_Task prompt_
A bare number is the expected answer: the count of lines in the data holding "inputs".

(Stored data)
Start of Block
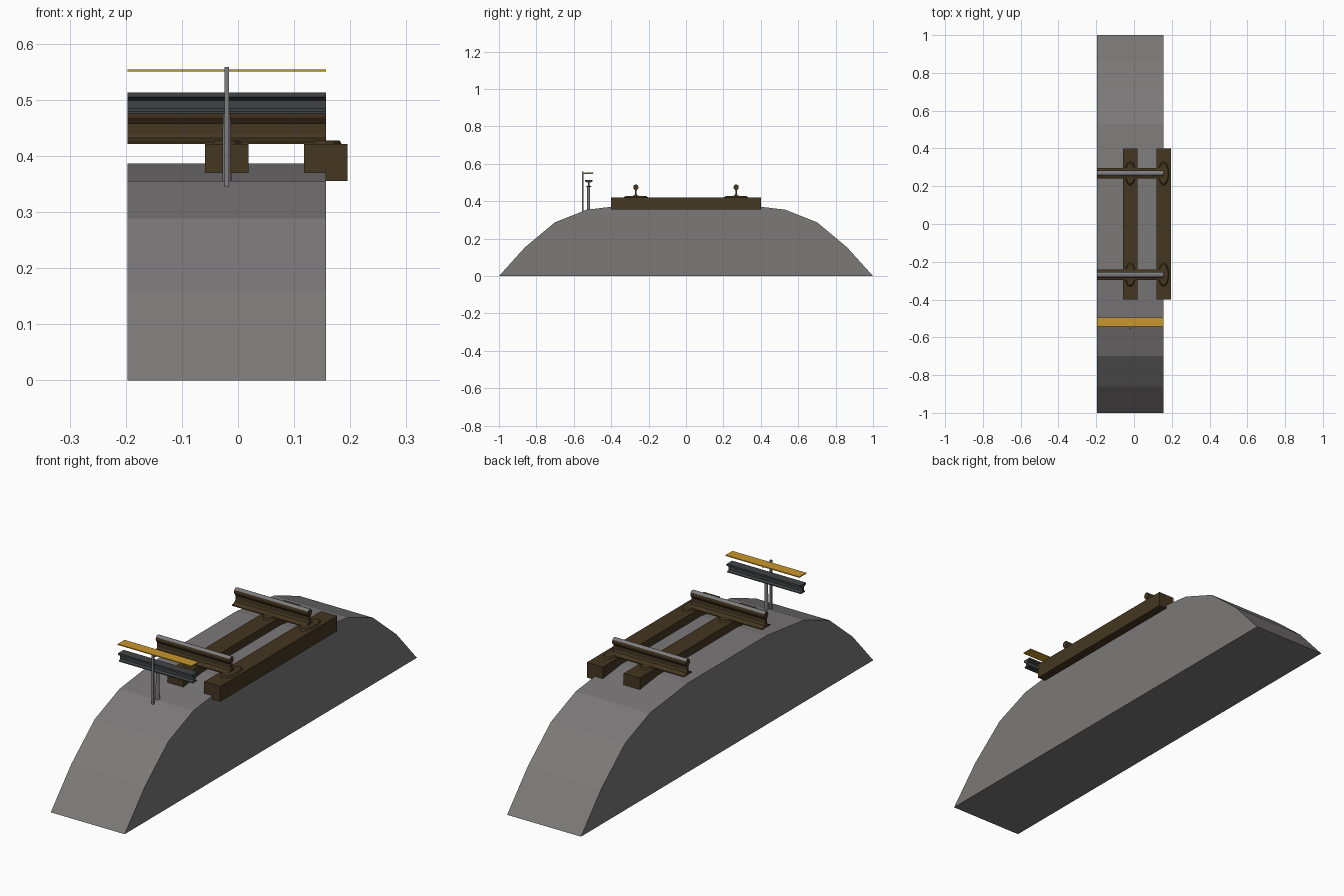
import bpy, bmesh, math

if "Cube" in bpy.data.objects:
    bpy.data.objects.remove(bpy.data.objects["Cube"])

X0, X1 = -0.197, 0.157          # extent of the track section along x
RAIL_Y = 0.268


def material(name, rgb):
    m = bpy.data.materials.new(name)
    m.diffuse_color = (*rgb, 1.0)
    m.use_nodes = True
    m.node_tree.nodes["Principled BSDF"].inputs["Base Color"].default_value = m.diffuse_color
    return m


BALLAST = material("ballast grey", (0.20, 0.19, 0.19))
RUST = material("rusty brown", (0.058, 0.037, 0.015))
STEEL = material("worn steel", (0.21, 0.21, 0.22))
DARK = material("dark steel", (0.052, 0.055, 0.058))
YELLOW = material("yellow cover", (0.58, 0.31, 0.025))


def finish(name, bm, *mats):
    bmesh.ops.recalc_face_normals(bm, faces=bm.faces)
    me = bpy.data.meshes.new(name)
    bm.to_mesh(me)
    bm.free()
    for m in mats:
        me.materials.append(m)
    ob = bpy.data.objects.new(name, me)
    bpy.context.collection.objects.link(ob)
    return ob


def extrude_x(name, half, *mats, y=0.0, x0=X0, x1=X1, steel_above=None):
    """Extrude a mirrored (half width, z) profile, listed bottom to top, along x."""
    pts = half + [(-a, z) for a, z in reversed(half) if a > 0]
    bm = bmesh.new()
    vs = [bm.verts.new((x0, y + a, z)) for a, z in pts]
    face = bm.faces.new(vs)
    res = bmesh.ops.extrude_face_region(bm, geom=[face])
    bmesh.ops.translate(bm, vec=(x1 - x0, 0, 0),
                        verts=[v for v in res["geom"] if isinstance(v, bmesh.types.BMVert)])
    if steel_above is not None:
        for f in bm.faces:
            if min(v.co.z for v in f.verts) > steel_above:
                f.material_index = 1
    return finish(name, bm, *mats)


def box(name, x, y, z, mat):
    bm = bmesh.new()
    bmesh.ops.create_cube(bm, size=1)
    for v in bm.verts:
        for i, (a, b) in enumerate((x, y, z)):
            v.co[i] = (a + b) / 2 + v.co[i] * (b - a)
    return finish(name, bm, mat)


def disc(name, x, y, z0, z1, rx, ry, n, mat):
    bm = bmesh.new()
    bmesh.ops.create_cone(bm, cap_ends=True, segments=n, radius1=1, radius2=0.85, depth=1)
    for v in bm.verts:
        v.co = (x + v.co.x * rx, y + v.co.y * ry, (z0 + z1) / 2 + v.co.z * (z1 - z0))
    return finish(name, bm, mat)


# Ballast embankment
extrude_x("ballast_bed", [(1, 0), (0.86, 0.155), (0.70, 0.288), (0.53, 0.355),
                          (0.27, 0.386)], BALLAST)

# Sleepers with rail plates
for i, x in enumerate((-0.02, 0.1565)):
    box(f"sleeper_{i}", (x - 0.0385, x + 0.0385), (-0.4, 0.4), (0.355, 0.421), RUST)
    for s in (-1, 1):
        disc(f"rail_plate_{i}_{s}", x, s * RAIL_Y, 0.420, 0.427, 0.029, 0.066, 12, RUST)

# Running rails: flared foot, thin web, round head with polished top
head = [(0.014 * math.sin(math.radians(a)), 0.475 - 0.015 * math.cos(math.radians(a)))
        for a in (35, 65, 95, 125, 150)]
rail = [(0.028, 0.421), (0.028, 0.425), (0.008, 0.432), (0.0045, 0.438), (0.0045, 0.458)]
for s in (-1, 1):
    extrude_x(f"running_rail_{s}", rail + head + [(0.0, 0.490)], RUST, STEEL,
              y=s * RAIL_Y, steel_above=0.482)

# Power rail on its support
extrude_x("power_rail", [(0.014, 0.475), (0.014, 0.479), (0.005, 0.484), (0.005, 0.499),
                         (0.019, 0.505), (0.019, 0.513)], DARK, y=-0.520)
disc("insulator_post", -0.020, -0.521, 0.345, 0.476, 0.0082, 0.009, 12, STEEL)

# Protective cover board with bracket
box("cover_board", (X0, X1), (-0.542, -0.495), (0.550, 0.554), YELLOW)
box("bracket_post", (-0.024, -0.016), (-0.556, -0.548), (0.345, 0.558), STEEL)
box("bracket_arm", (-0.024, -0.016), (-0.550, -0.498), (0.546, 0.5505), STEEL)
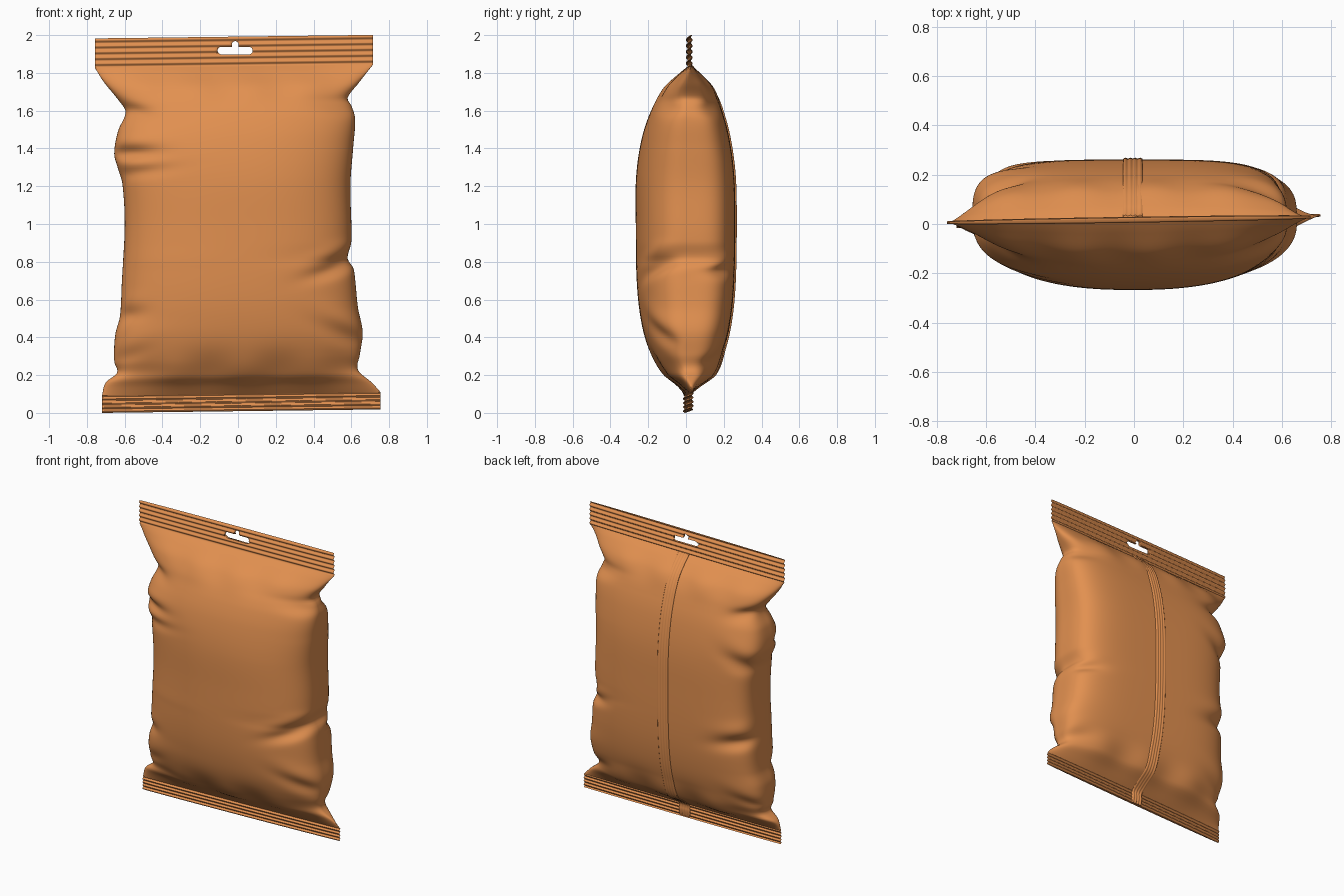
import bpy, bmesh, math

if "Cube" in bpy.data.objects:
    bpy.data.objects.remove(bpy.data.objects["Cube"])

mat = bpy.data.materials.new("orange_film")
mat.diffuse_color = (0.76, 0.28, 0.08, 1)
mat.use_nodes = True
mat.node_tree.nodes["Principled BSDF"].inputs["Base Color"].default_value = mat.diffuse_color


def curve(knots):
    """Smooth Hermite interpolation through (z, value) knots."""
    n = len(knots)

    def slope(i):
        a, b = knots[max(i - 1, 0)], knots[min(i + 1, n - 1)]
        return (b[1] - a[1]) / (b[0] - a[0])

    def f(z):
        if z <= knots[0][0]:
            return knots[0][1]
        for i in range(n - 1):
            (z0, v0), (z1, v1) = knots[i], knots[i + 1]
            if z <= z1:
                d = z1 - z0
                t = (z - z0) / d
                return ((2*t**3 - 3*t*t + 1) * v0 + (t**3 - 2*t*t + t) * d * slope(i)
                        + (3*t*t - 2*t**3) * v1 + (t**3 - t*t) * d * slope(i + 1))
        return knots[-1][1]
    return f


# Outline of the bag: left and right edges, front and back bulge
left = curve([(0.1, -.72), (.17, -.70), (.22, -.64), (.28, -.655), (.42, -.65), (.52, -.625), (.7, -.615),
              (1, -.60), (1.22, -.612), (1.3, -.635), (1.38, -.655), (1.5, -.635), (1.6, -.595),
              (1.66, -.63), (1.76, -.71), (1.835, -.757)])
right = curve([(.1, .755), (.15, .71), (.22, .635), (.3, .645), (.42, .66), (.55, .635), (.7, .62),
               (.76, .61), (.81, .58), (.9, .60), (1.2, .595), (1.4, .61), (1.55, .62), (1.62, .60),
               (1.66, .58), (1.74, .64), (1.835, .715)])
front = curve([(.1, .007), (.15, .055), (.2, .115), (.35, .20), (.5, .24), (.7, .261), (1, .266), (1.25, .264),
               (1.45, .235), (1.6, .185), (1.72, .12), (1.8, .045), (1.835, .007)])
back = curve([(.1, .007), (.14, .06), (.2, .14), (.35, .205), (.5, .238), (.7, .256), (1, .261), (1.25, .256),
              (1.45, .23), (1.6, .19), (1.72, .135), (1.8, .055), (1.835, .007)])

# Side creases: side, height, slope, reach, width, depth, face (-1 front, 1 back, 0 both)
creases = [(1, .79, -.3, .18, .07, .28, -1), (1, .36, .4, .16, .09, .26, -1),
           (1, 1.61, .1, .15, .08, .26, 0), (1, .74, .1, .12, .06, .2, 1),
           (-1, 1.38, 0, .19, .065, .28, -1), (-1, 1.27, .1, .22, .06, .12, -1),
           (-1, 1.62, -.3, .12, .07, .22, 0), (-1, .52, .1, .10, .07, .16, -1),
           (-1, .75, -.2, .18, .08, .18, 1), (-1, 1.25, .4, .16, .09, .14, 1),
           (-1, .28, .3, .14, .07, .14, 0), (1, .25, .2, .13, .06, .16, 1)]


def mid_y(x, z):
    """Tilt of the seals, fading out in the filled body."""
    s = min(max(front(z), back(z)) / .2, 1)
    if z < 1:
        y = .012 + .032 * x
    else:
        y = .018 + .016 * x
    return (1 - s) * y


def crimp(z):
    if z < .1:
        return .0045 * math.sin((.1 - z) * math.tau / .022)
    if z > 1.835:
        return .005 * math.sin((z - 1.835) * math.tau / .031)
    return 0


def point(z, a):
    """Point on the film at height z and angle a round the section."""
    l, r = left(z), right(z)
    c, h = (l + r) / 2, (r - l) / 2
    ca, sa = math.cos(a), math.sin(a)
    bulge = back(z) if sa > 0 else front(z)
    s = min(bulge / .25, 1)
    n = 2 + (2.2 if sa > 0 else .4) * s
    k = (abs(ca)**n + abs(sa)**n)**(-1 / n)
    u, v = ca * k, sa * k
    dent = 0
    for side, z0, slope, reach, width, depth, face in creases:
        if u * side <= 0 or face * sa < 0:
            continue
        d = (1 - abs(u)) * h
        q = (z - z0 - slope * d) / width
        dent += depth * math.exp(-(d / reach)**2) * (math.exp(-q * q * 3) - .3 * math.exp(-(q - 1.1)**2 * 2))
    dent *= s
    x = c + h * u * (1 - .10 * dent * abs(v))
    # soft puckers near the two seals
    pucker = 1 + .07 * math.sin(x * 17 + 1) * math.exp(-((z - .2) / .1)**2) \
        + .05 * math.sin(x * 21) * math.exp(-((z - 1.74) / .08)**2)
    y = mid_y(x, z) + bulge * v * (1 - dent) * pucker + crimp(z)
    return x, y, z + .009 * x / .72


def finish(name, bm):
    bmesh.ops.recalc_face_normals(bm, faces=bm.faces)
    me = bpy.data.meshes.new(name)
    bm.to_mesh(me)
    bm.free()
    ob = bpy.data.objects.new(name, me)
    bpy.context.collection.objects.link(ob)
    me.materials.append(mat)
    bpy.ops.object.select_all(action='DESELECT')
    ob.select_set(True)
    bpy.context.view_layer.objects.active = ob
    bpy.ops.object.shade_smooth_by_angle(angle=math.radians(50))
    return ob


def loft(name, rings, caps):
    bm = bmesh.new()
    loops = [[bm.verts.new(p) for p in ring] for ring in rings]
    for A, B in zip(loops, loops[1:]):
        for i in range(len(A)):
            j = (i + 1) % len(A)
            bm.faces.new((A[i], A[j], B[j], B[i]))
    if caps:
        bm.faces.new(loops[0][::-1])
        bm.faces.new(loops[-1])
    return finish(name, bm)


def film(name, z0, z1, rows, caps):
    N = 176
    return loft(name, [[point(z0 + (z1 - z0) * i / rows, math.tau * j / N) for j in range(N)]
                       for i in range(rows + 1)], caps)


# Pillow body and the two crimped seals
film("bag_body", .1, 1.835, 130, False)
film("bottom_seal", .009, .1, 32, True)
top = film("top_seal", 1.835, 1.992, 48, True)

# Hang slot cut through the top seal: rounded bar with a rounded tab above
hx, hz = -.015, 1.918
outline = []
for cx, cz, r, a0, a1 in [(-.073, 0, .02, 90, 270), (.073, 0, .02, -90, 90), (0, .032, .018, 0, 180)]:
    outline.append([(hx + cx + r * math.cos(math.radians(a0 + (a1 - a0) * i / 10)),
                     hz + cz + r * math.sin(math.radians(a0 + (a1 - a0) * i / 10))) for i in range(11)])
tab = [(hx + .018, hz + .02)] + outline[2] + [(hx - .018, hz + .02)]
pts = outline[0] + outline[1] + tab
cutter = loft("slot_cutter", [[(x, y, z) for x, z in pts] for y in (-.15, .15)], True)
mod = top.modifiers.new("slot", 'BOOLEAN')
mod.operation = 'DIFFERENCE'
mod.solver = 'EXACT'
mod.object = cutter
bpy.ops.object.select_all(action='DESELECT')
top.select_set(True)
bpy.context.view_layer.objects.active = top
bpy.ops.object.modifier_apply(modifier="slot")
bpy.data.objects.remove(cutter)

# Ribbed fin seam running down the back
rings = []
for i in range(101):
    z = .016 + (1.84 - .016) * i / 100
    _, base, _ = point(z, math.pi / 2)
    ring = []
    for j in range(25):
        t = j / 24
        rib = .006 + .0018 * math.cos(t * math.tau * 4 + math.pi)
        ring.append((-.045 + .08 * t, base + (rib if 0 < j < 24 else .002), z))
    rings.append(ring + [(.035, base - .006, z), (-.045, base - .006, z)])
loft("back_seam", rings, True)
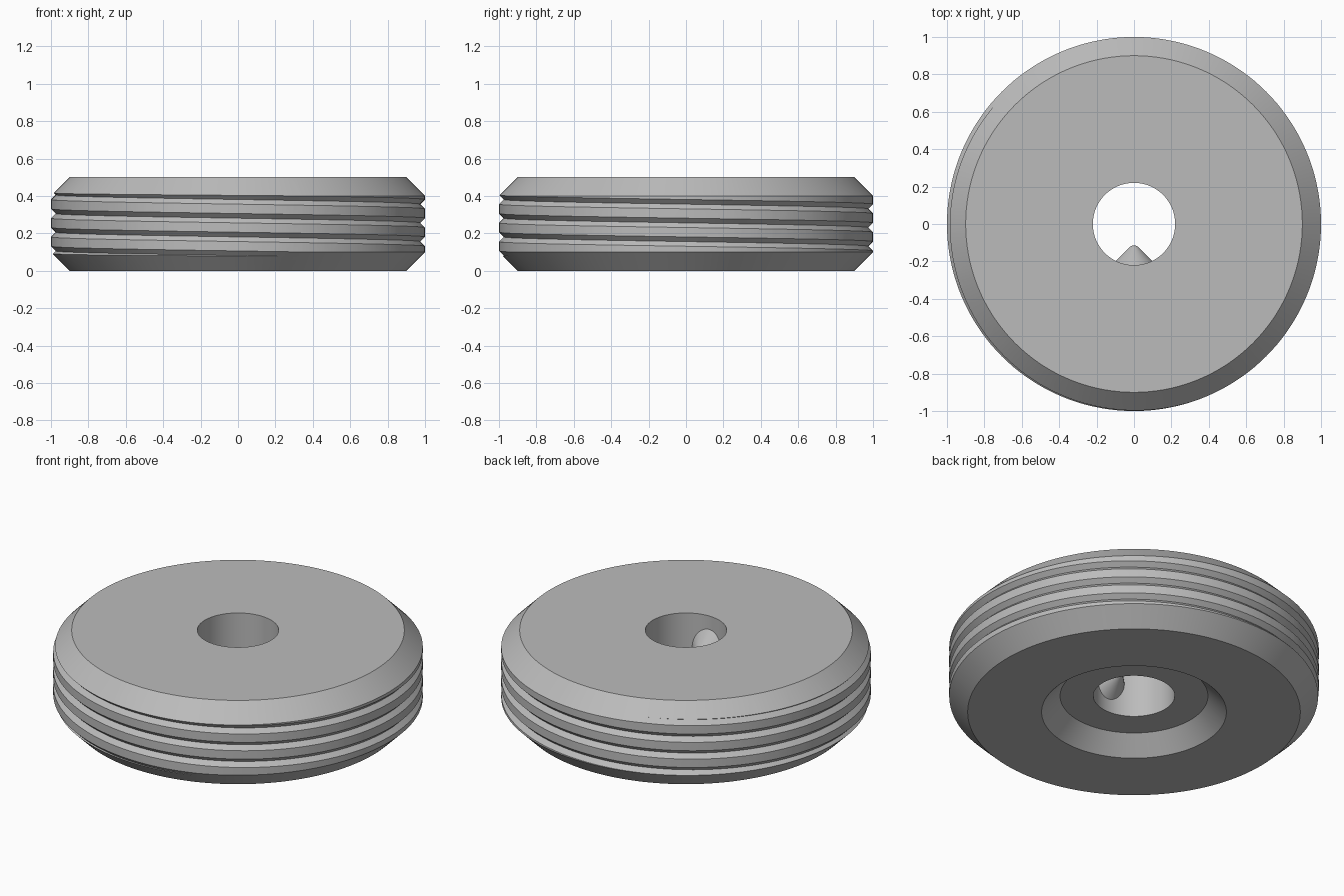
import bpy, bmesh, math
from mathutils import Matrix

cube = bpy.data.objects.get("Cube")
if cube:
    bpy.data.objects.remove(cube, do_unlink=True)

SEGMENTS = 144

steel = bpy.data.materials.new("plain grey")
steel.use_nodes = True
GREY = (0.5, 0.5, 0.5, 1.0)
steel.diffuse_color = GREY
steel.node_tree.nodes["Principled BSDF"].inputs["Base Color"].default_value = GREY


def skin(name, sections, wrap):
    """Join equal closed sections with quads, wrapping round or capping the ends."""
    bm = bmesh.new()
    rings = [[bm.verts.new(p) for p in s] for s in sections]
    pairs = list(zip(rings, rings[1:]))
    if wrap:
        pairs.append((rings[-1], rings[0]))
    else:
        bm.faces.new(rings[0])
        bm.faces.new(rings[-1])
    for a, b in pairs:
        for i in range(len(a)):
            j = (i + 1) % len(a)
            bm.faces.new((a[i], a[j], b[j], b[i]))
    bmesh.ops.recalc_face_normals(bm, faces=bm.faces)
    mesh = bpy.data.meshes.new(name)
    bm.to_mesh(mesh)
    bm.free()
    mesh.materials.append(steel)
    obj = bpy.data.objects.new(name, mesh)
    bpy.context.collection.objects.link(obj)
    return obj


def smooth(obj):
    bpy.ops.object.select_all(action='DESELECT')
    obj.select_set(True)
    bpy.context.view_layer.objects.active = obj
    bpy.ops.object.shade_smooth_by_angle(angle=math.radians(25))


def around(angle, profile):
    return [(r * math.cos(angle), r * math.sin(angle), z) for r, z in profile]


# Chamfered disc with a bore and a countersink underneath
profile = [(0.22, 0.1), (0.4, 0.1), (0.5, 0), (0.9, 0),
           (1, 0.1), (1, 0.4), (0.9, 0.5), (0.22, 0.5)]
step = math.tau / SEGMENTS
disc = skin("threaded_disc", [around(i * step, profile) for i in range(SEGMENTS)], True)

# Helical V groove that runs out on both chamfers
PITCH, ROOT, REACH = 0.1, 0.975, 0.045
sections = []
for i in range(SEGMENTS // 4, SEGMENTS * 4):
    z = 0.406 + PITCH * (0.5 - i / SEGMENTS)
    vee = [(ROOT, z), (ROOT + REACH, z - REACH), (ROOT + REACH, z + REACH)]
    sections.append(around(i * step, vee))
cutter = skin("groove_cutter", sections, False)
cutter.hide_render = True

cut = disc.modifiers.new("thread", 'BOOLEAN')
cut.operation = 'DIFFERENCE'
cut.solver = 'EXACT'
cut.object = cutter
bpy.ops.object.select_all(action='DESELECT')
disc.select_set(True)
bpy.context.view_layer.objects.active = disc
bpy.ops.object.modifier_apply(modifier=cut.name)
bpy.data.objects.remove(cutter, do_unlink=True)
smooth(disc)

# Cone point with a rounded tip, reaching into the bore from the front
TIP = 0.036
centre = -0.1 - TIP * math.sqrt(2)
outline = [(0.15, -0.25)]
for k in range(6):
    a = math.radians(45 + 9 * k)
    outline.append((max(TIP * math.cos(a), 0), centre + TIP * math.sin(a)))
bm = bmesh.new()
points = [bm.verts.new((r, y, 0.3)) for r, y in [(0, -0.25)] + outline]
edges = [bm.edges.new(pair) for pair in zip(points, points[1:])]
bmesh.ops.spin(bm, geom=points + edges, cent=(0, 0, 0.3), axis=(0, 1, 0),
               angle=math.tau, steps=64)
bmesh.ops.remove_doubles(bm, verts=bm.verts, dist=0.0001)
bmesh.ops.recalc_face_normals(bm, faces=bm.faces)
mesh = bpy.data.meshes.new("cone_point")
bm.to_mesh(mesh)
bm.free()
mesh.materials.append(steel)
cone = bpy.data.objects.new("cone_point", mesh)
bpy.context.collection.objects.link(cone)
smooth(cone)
End of Block
_Result_
3